(WORK ITEM):
Could you reproduce, from the records below, everything from the line with "if key not in" down to the line with "outer, inner = triangle(0.02), triangle(-0.02)", keeping both of those lines and changing nothing?

^^^^^^^^

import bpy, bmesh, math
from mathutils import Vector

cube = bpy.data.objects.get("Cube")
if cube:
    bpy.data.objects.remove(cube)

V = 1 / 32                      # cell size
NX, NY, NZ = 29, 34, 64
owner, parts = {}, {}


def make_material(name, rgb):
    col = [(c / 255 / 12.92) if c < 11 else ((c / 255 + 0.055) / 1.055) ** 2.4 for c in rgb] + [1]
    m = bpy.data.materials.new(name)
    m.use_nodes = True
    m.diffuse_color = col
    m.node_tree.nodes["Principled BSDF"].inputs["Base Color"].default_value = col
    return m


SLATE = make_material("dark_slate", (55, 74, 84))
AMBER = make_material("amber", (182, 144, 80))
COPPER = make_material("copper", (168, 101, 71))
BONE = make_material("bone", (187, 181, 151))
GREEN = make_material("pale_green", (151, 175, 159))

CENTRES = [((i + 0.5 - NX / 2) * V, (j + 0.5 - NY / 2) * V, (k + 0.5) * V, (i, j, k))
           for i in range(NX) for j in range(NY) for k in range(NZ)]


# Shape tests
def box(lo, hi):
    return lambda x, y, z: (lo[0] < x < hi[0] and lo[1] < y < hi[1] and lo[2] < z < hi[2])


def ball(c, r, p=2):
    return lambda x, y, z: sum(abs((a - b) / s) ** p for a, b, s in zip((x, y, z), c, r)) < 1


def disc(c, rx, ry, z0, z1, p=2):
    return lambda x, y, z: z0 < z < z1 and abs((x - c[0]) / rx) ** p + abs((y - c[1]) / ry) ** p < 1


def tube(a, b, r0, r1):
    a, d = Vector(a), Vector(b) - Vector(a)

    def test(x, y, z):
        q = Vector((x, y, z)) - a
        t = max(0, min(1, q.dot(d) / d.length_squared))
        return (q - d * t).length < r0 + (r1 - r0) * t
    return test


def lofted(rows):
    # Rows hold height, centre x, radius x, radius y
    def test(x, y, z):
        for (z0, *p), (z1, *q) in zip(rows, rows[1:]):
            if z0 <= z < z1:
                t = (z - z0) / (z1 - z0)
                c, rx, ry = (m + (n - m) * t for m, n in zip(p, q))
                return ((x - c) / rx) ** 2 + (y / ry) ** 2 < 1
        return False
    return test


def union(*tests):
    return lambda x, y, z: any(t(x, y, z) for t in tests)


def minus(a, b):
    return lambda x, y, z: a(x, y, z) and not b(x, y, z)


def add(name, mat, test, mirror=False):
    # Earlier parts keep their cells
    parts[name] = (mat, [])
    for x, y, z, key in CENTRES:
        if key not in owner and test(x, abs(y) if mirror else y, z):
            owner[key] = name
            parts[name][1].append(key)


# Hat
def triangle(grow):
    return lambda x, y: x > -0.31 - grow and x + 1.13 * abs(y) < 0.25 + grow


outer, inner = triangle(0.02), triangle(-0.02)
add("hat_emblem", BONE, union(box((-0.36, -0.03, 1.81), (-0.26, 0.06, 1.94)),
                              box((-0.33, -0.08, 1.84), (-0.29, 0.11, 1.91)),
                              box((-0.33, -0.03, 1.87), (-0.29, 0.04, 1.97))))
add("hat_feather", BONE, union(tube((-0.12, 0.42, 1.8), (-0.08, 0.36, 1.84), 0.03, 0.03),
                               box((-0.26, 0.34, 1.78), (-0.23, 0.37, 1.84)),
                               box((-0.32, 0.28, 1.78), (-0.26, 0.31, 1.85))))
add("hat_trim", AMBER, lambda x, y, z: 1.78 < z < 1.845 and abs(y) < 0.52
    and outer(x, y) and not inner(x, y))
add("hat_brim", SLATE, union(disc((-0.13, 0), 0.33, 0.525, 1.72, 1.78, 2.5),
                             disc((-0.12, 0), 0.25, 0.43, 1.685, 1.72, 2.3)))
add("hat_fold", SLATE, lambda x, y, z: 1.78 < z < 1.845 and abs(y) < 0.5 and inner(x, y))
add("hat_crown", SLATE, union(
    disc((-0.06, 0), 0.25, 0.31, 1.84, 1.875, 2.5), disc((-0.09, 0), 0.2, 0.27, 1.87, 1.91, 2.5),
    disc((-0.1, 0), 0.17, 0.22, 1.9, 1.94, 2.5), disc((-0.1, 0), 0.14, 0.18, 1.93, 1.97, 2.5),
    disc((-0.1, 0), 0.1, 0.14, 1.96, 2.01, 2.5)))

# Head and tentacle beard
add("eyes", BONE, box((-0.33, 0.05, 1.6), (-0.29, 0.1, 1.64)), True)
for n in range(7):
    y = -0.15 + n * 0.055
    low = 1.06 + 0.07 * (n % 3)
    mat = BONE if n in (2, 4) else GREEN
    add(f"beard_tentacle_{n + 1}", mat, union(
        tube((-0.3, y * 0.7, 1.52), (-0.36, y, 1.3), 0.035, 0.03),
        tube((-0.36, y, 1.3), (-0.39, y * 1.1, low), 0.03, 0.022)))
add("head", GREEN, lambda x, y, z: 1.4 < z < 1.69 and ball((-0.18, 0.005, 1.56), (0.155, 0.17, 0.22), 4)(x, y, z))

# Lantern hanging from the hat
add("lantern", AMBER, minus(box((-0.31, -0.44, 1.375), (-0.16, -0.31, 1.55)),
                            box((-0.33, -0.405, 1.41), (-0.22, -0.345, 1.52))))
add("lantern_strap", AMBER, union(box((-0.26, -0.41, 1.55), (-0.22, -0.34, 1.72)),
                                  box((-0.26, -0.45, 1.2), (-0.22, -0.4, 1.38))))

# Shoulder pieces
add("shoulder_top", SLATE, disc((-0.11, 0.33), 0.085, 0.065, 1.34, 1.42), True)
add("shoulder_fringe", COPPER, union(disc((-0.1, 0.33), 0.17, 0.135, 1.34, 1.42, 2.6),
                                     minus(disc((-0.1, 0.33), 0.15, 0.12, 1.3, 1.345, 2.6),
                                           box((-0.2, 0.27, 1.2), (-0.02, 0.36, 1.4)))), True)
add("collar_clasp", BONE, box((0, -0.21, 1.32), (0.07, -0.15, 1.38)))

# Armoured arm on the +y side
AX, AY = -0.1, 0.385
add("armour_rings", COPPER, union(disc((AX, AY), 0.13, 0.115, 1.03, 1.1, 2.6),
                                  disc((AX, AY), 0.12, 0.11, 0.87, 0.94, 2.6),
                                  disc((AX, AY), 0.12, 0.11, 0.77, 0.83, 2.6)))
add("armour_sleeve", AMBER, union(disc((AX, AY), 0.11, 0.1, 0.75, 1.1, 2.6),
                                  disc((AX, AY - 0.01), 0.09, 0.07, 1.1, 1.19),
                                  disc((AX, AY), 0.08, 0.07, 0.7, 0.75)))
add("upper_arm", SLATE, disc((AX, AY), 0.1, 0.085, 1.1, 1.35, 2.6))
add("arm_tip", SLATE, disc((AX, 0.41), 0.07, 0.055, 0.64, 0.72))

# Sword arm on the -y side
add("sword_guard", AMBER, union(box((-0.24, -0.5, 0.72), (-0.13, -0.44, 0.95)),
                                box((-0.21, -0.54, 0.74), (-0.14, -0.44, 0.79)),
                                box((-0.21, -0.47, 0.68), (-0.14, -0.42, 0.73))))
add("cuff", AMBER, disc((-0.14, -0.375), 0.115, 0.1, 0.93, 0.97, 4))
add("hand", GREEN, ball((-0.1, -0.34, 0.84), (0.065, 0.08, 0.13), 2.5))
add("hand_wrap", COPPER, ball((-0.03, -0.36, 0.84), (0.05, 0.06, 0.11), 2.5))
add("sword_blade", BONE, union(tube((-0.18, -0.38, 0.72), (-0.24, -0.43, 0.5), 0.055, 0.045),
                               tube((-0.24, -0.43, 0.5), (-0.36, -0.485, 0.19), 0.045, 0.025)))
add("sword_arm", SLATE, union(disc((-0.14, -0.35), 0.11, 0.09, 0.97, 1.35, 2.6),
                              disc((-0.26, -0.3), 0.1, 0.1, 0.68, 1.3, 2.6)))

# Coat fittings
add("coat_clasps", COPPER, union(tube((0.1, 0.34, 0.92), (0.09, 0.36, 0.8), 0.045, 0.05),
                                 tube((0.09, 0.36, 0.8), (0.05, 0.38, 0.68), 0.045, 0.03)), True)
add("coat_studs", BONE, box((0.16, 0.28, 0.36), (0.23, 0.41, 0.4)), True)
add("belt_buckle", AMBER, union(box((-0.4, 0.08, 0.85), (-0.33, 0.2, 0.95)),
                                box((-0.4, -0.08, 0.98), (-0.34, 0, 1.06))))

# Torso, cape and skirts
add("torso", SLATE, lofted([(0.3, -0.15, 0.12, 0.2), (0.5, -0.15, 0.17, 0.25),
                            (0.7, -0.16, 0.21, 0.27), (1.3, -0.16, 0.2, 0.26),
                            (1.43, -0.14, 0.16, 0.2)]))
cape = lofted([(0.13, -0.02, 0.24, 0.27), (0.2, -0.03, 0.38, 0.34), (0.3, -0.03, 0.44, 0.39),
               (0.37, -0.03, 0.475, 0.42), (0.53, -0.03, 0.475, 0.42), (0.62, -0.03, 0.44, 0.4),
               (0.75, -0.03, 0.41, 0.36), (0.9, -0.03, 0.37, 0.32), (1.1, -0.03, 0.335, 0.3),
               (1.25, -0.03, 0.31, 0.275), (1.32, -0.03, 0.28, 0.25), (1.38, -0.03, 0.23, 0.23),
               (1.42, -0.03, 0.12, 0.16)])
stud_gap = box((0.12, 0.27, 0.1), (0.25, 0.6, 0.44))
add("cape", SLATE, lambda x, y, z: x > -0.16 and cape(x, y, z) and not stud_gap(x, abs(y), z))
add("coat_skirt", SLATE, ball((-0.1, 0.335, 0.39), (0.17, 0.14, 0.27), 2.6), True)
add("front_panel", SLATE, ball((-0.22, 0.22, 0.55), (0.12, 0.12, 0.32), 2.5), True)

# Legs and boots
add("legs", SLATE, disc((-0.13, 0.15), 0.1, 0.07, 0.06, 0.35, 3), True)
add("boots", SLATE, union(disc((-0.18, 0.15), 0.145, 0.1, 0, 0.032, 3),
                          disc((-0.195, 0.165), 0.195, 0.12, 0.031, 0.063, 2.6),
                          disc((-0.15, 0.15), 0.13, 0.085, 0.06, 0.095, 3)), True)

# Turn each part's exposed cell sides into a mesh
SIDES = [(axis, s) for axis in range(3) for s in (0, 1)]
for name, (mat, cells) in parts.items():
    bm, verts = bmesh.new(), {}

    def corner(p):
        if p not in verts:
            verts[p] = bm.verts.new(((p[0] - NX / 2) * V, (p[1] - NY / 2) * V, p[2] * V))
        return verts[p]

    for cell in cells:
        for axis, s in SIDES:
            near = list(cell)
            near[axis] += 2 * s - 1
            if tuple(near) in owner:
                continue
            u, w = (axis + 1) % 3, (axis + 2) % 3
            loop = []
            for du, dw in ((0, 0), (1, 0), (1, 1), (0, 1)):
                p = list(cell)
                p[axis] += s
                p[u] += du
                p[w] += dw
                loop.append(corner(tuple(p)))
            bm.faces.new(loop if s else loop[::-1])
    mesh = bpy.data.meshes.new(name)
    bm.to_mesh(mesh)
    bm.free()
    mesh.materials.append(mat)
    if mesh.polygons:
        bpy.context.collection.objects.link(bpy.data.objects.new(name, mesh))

^^^^^^^^

(WRITTEN SOLUTION):
        if key not in owner and test(x, abs(y) if mirror else y, z):
            owner[key] = name
            parts[name][1].append(key)


# Hat
def triangle(grow):
    return lambda x, y: x > -0.31 - grow and x + 1.13 * abs(y) < 0.25 + grow


outer, inner = triangle(0.02), triangle(-0.02)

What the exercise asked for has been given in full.